Monday, June 17, 2013 | 2 a.m.
NV Energy customers in Southern Nevada could soon get a rebate.
A state agency is alleging that the utility essentially overcharged customers and should refund about $10 million to Southern Nevada ratepayers.
The Attorney General’s Office of Bureau of Consumer Protection plans to file testimony with the Public Utilities Commission July 17 saying that NV Energy should give that money back to customers because state law doesn’t permit the utility to keep the money when the utility earned more than the utilities commission authorized.
It’s not simple, but the argument could put money back in your wallet.
Here’s how this works:
Under state law, NV Energy is allowed to charge ratepayers enough to cover costs and earn whatever the commission determines is a reasonable rate of return. The higher the rate, the more the company can take home in profit should it achieve that rate of return.
Last year, NV Energy earned $322 million in profit and exceeded its authorized rate of return.
The commission said the company could earn an 8.17 percent rate of return. The company actually earned 8.71 percent, which means it earned more than the commission authorized.
Now here’s where that $10 million comes into play.
NV Energy collected $10 million for so-called lost-sales compensation, which is money the utility charges when you conserve by using energy-efficient appliances, lightbulbs or home and business renovations.

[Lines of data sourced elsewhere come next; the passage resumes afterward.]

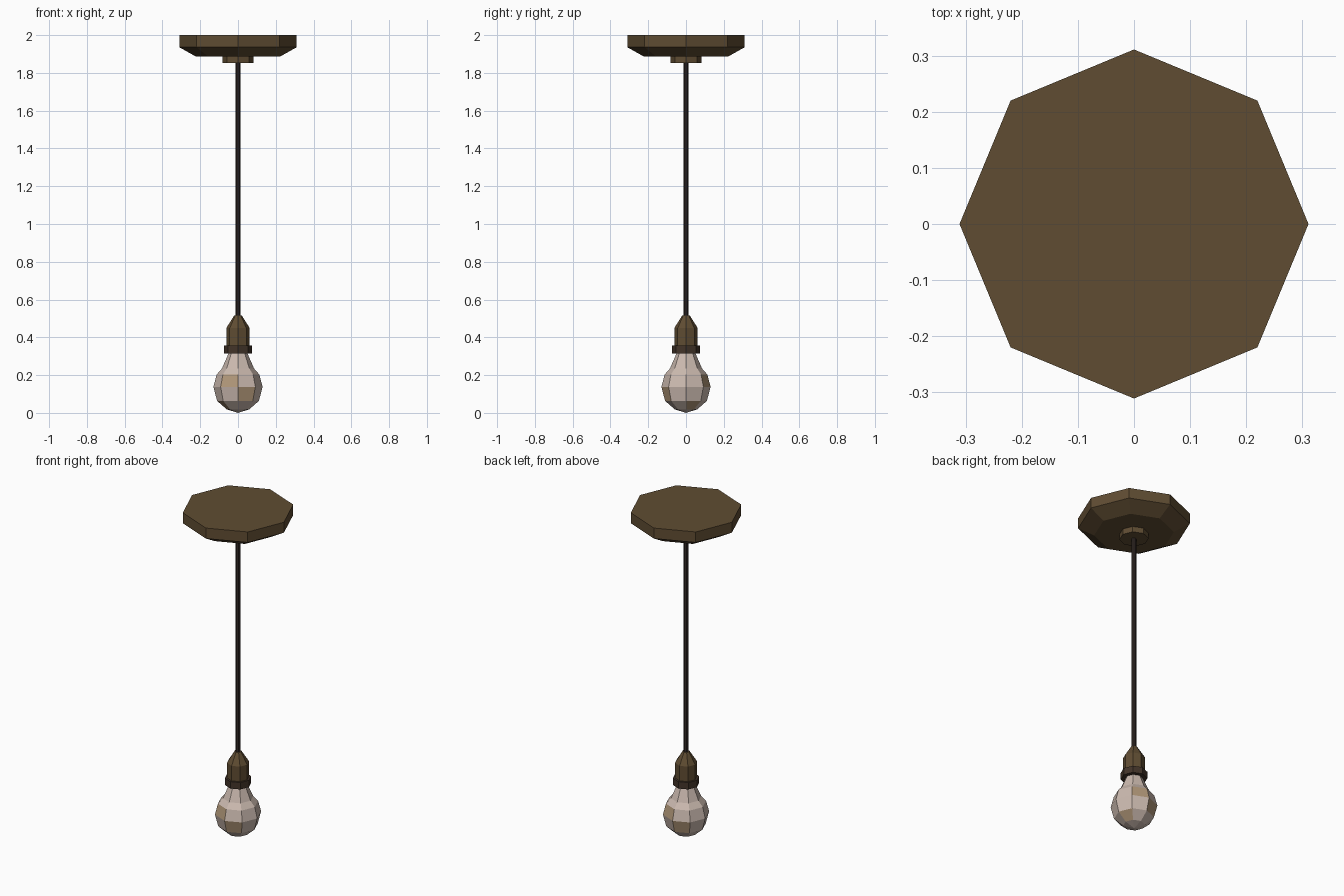
import bpy, bmesh
from math import cos, sin, pi

if "Cube" in bpy.data.objects:
    bpy.data.objects.remove(bpy.data.objects["Cube"])

SIDES = 8


def material(name, rgb):
    m = bpy.data.materials.new(name)
    m.diffuse_color = (*rgb, 1)
    m.use_nodes = True
    m.node_tree.nodes["Principled BSDF"].inputs["Base Color"].default_value = m.diffuse_color
    return m


bronze = material("bronze", (0.115, 0.073, 0.032))
dark_bronze = material("dark_bronze", (0.055, 0.034, 0.022))
cable = material("cable", (0.032, 0.022, 0.019))
glass = material("glass", (0.60, 0.49, 0.43))
glass_tan = material("glass_tan", (0.44, 0.31, 0.19))


def lathe(name, profile, mats, tint=()):
    """Spin (radius, z) points, listed top to bottom, into a flat-faced closed solid.
    tint lists (row, side) faces that take the second material."""
    bm = bmesh.new()
    rings = []
    for r, z in profile:
        if r == 0:
            rings.append([bm.verts.new((0, 0, z))] * SIDES)
        else:
            rings.append([bm.verts.new((r * cos(2 * pi * i / SIDES),
                                        r * sin(2 * pi * i / SIDES), z))
                          for i in range(SIDES)])
    for row, (a, b) in enumerate(zip(rings, rings[1:])):
        for i in range(SIDES):
            j = (i + 1) % SIDES
            corners = list(dict.fromkeys((a[i], b[i], b[j], a[j])))
            face = bm.faces.new(corners)
            face.material_index = int((row, i) in tint)
    if profile[0][0]:
        bm.faces.new(rings[0])
    if profile[-1][0]:
        bm.faces.new(rings[-1])
    bmesh.ops.recalc_face_normals(bm, faces=bm.faces)
    mesh = bpy.data.meshes.new(name)
    bm.to_mesh(mesh)
    bm.free()
    for m in mats:
        mesh.materials.append(m)
    obj = bpy.data.objects.new(name, mesh)
    bpy.context.collection.objects.link(obj)
    return obj


# Ceiling plate with chamfered underside, and its small collar
lathe("ceiling_plate", [(0.311, 2.0), (0.311, 1.936), (0.222, 1.886)], [bronze])
lathe("plate_collar", [(0.081, 1.89), (0.081, 1.852)], [bronze])

# Hanging cord
lathe("cord", [(0.013, 1.86), (0.013, 0.505)], [cable])

# Lamp socket and its rim
lathe("socket", [(0.02, 0.516), (0.062, 0.449), (0.062, 0.35)], [bronze])
lathe("socket_rim", [(0.074, 0.357), (0.074, 0.315)], [dark_bronze])

# Faceted bulb with a few warmer panes
lathe("bulb",
      [(0.05, 0.33), (0.05, 0.315), (0.085, 0.235), (0.113, 0.203),
       (0.13, 0.138), (0.111, 0.064), (0.06, 0.019), (0, 0.0)],
      [glass, glass_tan],
      tint={(3, 1), (3, 5), (4, 2), (4, 6), (5, 0), (5, 4)})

In the utility’s words, this is compensation “for the sales it would have made in the absence of energy efficiency programs — nothing more and nothing less,” according to a recent filing with the Public Utilities Commission.
But a 2009 law allowing lost-sales compensation forbids the utility from using it to earn more than the commission says is OK.
“The whole idea of lost-sales compensation is to make sure that energy efficiency programs don’t somehow deny the company the right to earn a reasonable return,” said Dan Jacobsen with the Bureau of Consumer Protection. “It’s just fair to give this money back to consumers because the intent of the bill was not to enrich the company but just to cover costs.”
The utility doesn’t plan to immediately issue any refunds.
The company will have a chance to issue a rebuttal to the Bureau of Consumer Protection on July 31. Then a utilities commission officer will listen to both sides during an Aug. 7 hearing and make a recommendation to the full commission.
After that, the commission will decide whether to adopt, reject or modify the refund proposal.
Until then, NV Energy said it doesn’t want to comment.
“It’s inappropriate for us to speculate not having seen the (Bureau of Consumer Protection) testimony,” said Andrea Smith, a spokeswoman for NV Energy.
This fight is essentially a continuation of a simmering tug of war between the utility and the Bureau of Consumer Protection.
Last year, the consumer advocate argued that NV Energy was receiving more revenue than normal because of an extra hot summer in Southern Nevada that caused people to spend more to cool their homes and businesses.
But in December, the commission allowed the utility to collect $10.2 million from its customers for electricity they never used.
Now, Nevadans know more about the situation, Jacobsen said.
In February, Jacobsen told the Sun that “consumers should not be required to provide lost-sales compensation if the company is earning more than the commission authorized at the most recent rate case.”
NV Energy manager Patricia Franklin said in a March filing with the utilities commission that the company did earn more in 2012 than the commission authorized. Specifically, that’s the difference between the 8.71 percent rate the utility earned and the 8.17 percent rate the commission authorized.
So the consumer advocate is moving forward with the case for a refund and intends to file its full testimony by the July 17 deadline.